Despite this, the court decided to refrain from pronouncing punishment in relation to  the remaining charges against human rights defenders, Abdulhakim Al-Fadhli, Abdullah Al-Fadhli, Hamid Jamil, Ahmed Majeed Al-Onan, Yousif Obaid Al-Bashiq, Khalifa Al-Anezi, Awad Saleh Al-Onan, Jarallah Al-Fadhli, Yousif Badr Al-Osmi, Mutaib Sebhan Al-Onan, Ahmed Shaya Al-Anezi, and Mohammad Khudair Al-Anezi. The Court instructed them to submit a bail of 1,000 dinars (approx.3290 US$) except for Badr Khudair Matar, who was not required to pay bail. The Court also ordered the confiscation of the means of communication used, namely their phones, and computers.

The defense team for the activists, which consisted of five lawyers, has protested to the court the unconstitutionality of articles in the law against information technology crimes, according to which some of their clients were referred to trial. Therefore, the public prosecutor’s order to arrest them is also void, thus nullifying the consequent implementation and investigation. They described the accusations leveled against their clients as "machinations”, and they affirmed that there was no connection between the 15 human rights defenders and Mohammed Wali Al-Anezi, who was still living outside Kuwait.

Reliable local sources confirmed that all those who have not been punished will be released today, except for Mohammad Khudhair Al-Anezi due to charges he is facing in another separate case.

GCHR strongly believes that the trial of the sixteen Bidoon activists is a flagrant violation not only of basic human rights principles but also of the Kuwaiti constitution, which stipulates the right of individuals to exercise their civil and human rights, including peaceful assembly, and the use of social networks to express opinions.

Ahead of Kuwait's Universal Periodic Review at the United Nations on 29 January 2020, GCHR, the International Service for Human Rights, CIVICUS and the MENA Rights Group made a submission encouraging States to consult local activists and make recommendations to Kuwait regarding the protection of human rights defenders. Read the report at: https://gc4hr.org/report/view/106

The Gulf Centre for Human Rights urges the government of Kuwait to:
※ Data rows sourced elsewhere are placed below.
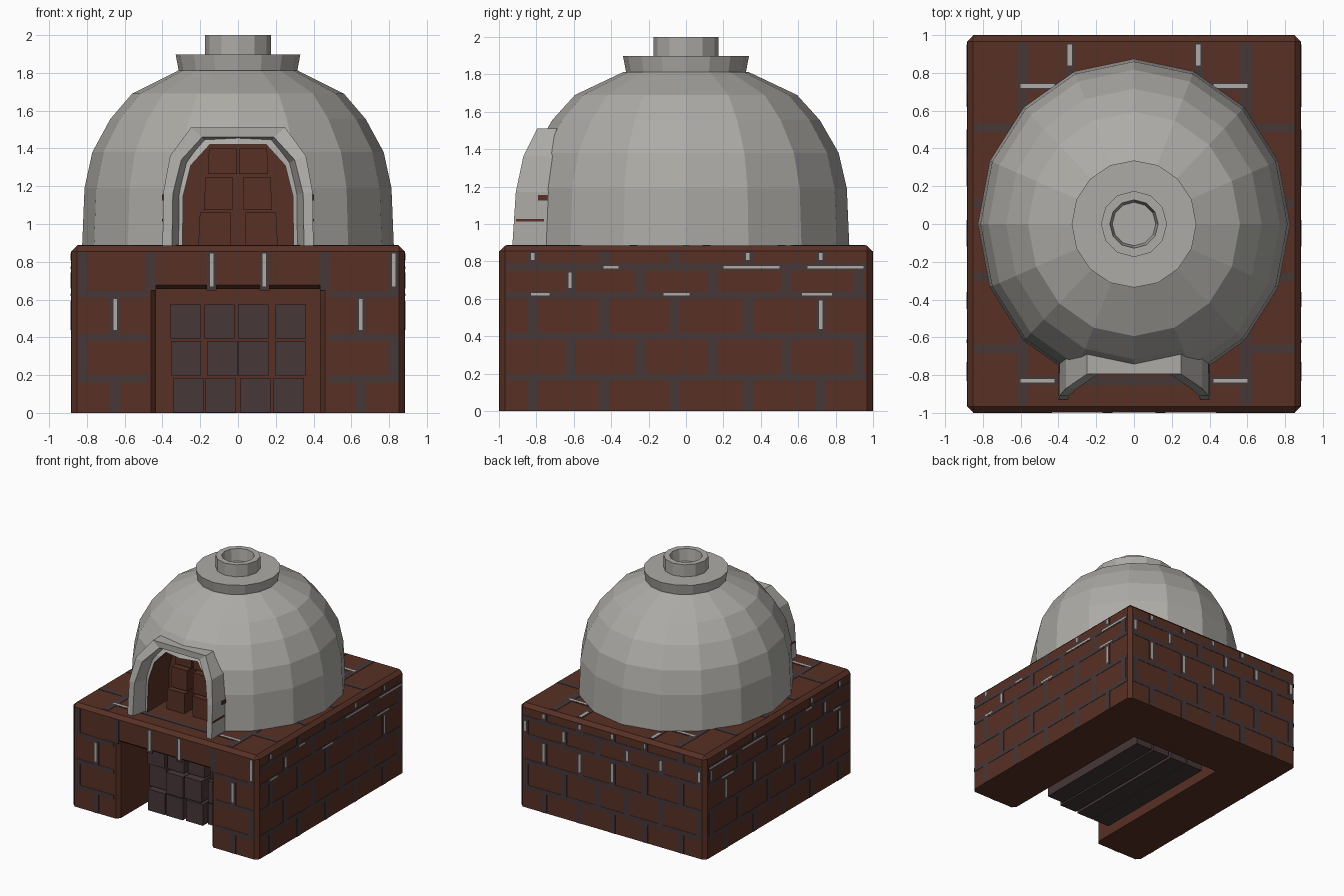
import bpy, bmesh, math, random
from mathutils import Vector

if "Cube" in bpy.data.objects:
    bpy.data.objects.remove(bpy.data.objects["Cube"])
random.seed(4)


def mat(name, rgb):
    m = bpy.data.materials.new(name)
    m.diffuse_color = (*rgb, 1)
    m.use_nodes = True
    m.node_tree.nodes["Principled BSDF"].inputs["Base Color"].default_value = m.diffuse_color
    return m


BRICK = mat("brick_red", (0.098, 0.030, 0.018))
MORTAR = mat("dark_mortar", (0.062, 0.038, 0.040))
CLAY = mat("grey_clay", (0.42, 0.41, 0.385))


def finish(bm, name, material):
    bmesh.ops.recalc_face_normals(bm, faces=bm.faces)
    me = bpy.data.meshes.new(name)
    bm.to_mesh(me)
    bm.free()
    me.materials.append(material)
    ob = bpy.data.objects.new(name, me)
    bpy.context.collection.objects.link(ob)
    return ob


def add_box(bm, lo, hi, taper=0.0):
    vs = bmesh.ops.create_cube(bm, size=1)["verts"]
    for v in vs:
        for i in range(3):
            v.co[i] = lo[i] if v.co[i] < 0 else hi[i]
    return vs


def loft(bm, loops, close=False, caps=True):
    rings = [[bm.verts.new(p) for p in l] for l in loops]
    n = len(rings[0])
    for a, b in zip(rings, rings[1:] + (rings[:1] if close else [])):
        for i in range(n):
            j = (i + 1) % n
            bm.faces.new((a[i], a[j], b[j], b[i]))
    if caps and not close:
        bm.faces.new(rings[0])
        bm.faces.new(rings[-1])


def cut(ob, cutter):
    m = ob.modifiers.new("opening", 'BOOLEAN')
    m.object, m.operation, m.solver = cutter, 'DIFFERENCE', 'EXACT'
    m.material_mode = 'TRANSFER'
    bpy.context.view_layer.objects.active = ob
    bpy.ops.object.modifier_apply(modifier=m.name)
    bpy.data.objects.remove(cutter)


HX, HY, TOP = 0.882, 0.997, 0.885

# Brick plinth with chamfered upright and top edges
bm = bmesh.new()
add_box(bm, (-HX, -HY, 0), (HX, HY, TOP))
edges = [e for e in bm.edges if max(v.co.z for v in e.verts) > 0.1]
bmesh.ops.bevel(bm, geom=edges, offset=0.03, segments=1, affect='EDGES')
base = finish(bm, "brick_plinth", BRICK)

# Wood store, with a chamfered mouth
bm = bmesh.new()
loft(bm, [[(-w, y, -0.1), (w, y, -0.1), (w, y, h), (-w, y, h)]
          for y, w, h in ((-1.02, 0.48, 0.695), (-0.965, 0.435, 0.655), (0.52, 0.435, 0.655))])
c = finish(bm, "store_cutter", BRICK)
c.hide_render = True
cut(base, c)

# Painted joints: thin plates on each wall
mortar, flecks = bmesh.new(), bmesh.new()
T = 0.003


def plate(bm, wall, u0, u1, v0, v1, t=T):
    axis, s = wall
    d = HX if axis == 'x' else HY
    a, b = sorted((s * (d - 0.004), s * (d + t)))
    if axis == 'x':
        add_box(bm, (a, u0, v0), (b, u1, v1))
    elif axis == 'y':
        add_box(bm, (u0, a, v0), (u1, b, v1))
    else:
        add_box(bm, (u0, v0, TOP - 0.004), (u1, v1, TOP + t))


def brick_wall(wall, rows, joints, half, gap=None):
    edge = 0.0
    for k, z in enumerate(rows + [TOP - 0.03]):
        last = k == len(rows)
        top = z if last else z - 0.018
        for u in joints[k % 2]:
            if gap and abs(u) < gap and edge < 0.6:
                continue
            plate(mortar, wall, u - 0.027, u + 0.027, edge, top)
            if k > 1 and random.random() < 0.6:
                plate(flecks, wall, u - 0.009, u + 0.009, edge + 0.02, top - 0.01, T + 0.001)
        if not last:
            spans = [(-half, -gap), (gap, half)] if gap and z < 0.68 else [(-half, half)]
            for a, b in spans:
                plate(mortar, wall, a, b, z - 0.018, z + 0.018)
            edge = z + 0.018


side_joints = ([-0.82, -0.44, -0.06, 0.33, 0.72], [-0.62, -0.24, 0.14, 0.54, 0.92])
end_joints = ([-0.65, -0.31, 0, 0.31, 0.65], [-0.825, -0.46, -0.14, 0.14, 0.46, 0.825])
for s in (-1, 1):
    brick_wall(('x', s), [0.18, 0.40, 0.62, 0.77], side_joints, 0.967)
    for u, z, w in ((-0.78, 0.625, 0.1), (-0.05, 0.625, 0.14), (0.7, 0.625, 0.16),
                    (0.35, 0.768, 0.3), (0.8, 0.768, 0.3), (-0.4, 0.768, 0.08)):
        plate(flecks, ('x', s), u - w / 2, u + w / 2, z - 0.007, z + 0.007, T + 0.001)
brick_wall(('y', -1), [0.18, 0.40, 0.63], end_joints, 0.85, 0.48)
brick_wall(('y', 1), [0.18, 0.40, 0.62, 0.77], end_joints, 0.85)

# Joints on the plinth top
top = ('z', 1)
for s in (-1, 1):
    plate(mortar, top, s * 0.59 - 0.03, s * 0.59 + 0.03, -0.96, 0.96)
    plate(mortar, top, s * 0.34 - 0.025, s * 0.34 + 0.025, 0.74, 0.96)
    for y in (-0.66, -0.28, 0.11, 0.51):
        a, b = sorted((s * 0.56, s * 0.85))
        plate(mortar, top, a, b, y - 0.022, y + 0.022)
    a, b = sorted((s * 0.42, s * 0.6))
    for y in (-0.83, 0.73):
        plate(flecks, top, a, b, y - 0.01, y + 0.01, T + 0.001)
    plate(flecks, top, s * 0.34 - 0.012, s * 0.34 + 0.012, 0.84, 0.95, T + 0.001)
for y in (-0.83, 0.73):
    plate(mortar, top, -0.6, 0.6, y - 0.022, y + 0.022)
finish(mortar, "mortar_joints", MORTAR)
finish(flecks, "pale_mortar_flecks", CLAY)

# Stacked logs in the store
bm = bmesh.new()
for r in range(3):
    for k in range(4):
        x = -0.272 + 0.181 * k + random.uniform(-0.01, 0.01)
        z = 0.003 + 0.195 * r
        add_box(bm, (x - 0.08, -0.70 + random.uniform(-0.05, 0.05), z),
                (x + 0.08, 0.45, z + 0.182))
finish(bm, "stacked_logs", MORTAR)


# Dome, collar and flue: sixteen-sided lofts
def ring(rx, ry, z, n=16):
    return [(rx * math.cos(2 * math.pi * i / n), ry * math.sin(2 * math.pi * i / n), z)
            for i in range(n)]


bm = bmesh.new()
loft(bm, [ring(0.825 * f, 0.873 * f, z) for f, z in
          ((1, 0.885), (0.985, 1.19), (0.935, 1.38), (0.82, 1.555), (0.68, 1.69), (0.385, 1.812))])
dome = finish(bm, "oven_dome", CLAY)

bm = bmesh.new()
loft(bm, [ring(r, r * 1.02, z) for r, z in ((0.31, 1.79), (0.33, 1.897))])
finish(bm, "dome_collar", CLAY)
bm = bmesh.new()
loft(bm, [ring(r, r, z, 12) for r, z in
          ((0.175, 1.89), (0.175, 2.0), (0.128, 2.0), (0.115, 1.90))])
finish(bm, "flue", CLAY)


# Arched mouth cut into the dome, lined in brick
def mirrored(half):
    return half + [(-x, z) for x, z in reversed(half)]


INNER = mirrored([(0.295, 0.86), (0.29, 1.15), (0.25, 1.31), (0.15, 1.42)])
bm = bmesh.new()
loft(bm, [[(x, y, z) for x, z in INNER] for y in (-1.1, -0.52)])
c = finish(bm, "mouth_cutter", BRICK)
c.hide_render = True
cut(dome, c)

# Splayed arch surround that leans back with the dome
OUTER = mirrored([(0.40, 0.86), (0.395, 1.17), (0.36, 1.36), (0.25, 1.51)])
FRONT_IN = mirrored([(0.35, 0.86), (0.345, 1.16), (0.30, 1.34), (0.19, 1.46)])
FY = [-0.93, -0.91, -0.87, -0.795]
BY = [-0.74, -0.72, -0.69, -0.64]


def lean(profile, ys):
    return [Vector((x, y, z)) for (x, z), y in zip(profile, ys + ys[::-1])]


loops = [lean(OUTER, FY), lean(FRONT_IN, FY), lean(INNER, BY), lean(OUTER, BY)]
bm = bmesh.new()
loft(bm, [list(section) for section in zip(*loops)])
finish(bm, "mouth_arch", CLAY)

# Exposed brick cracks on the arch sides
bm = bmesh.new()
for s in (-1, 1):
    for y0, y1, z, h in ((-0.91, -0.76, 1.02, 0.014), (-0.79, -0.74, 1.14, 0.03)):
        a, b = sorted((s * 0.392, s * 0.402))
        add_box(bm, (a, y0, z - h / 2), (b, y1, z + h / 2))
finish(bm, "arch_cracks", BRICK)

# Bricks stacked inside the mouth, narrowing upwards
bm = bmesh.new()
for z0, z1, xa, xb, y in ((0.886, 1.06, 0.04, 0.21, -0.67),
                          (1.075, 1.25, 0.03, 0.18, -0.65),
                          (1.265, 1.40, 0.005, 0.16, -0.62)):
    for s in (-1, 1):
        a, b = sorted((s * xa, s * xb))
        for v in add_box(bm, (a, y, z0), (b, -0.5, z1)):
            if v.co.z > z1 - 0.01:
                v.co.x *= 0.96
finish(bm, "mouth_bricks", BRICK)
  1. Drop all judgments against the 16 human rights defenders of the Bedoon community immediately and unconditionally, release all human rights defenders from the Bedoon community and the rest of the activists immediately and unconditionally, and drop all further charges that may be brought against them;
  2. Grant the right to an independent forensic medical examination for everyone who was allegedly subjected to abuse and torture. Any evidence obtained by torture should be excluded from any trial. Likewise, the competent Kuwaiti authorities should conduct independent and impartial criminal investigations into allegations of torture;
  3. Fully recognise the civil and human rights of the Bedoon community in Kuwait; and
  4. Ensure, in all circumstances, that all human rights defenders in Kuwait are able to carry out their legitimate work in the field of human rights without fear of punishment, and in freedom from all restrictions, including judicial harassment.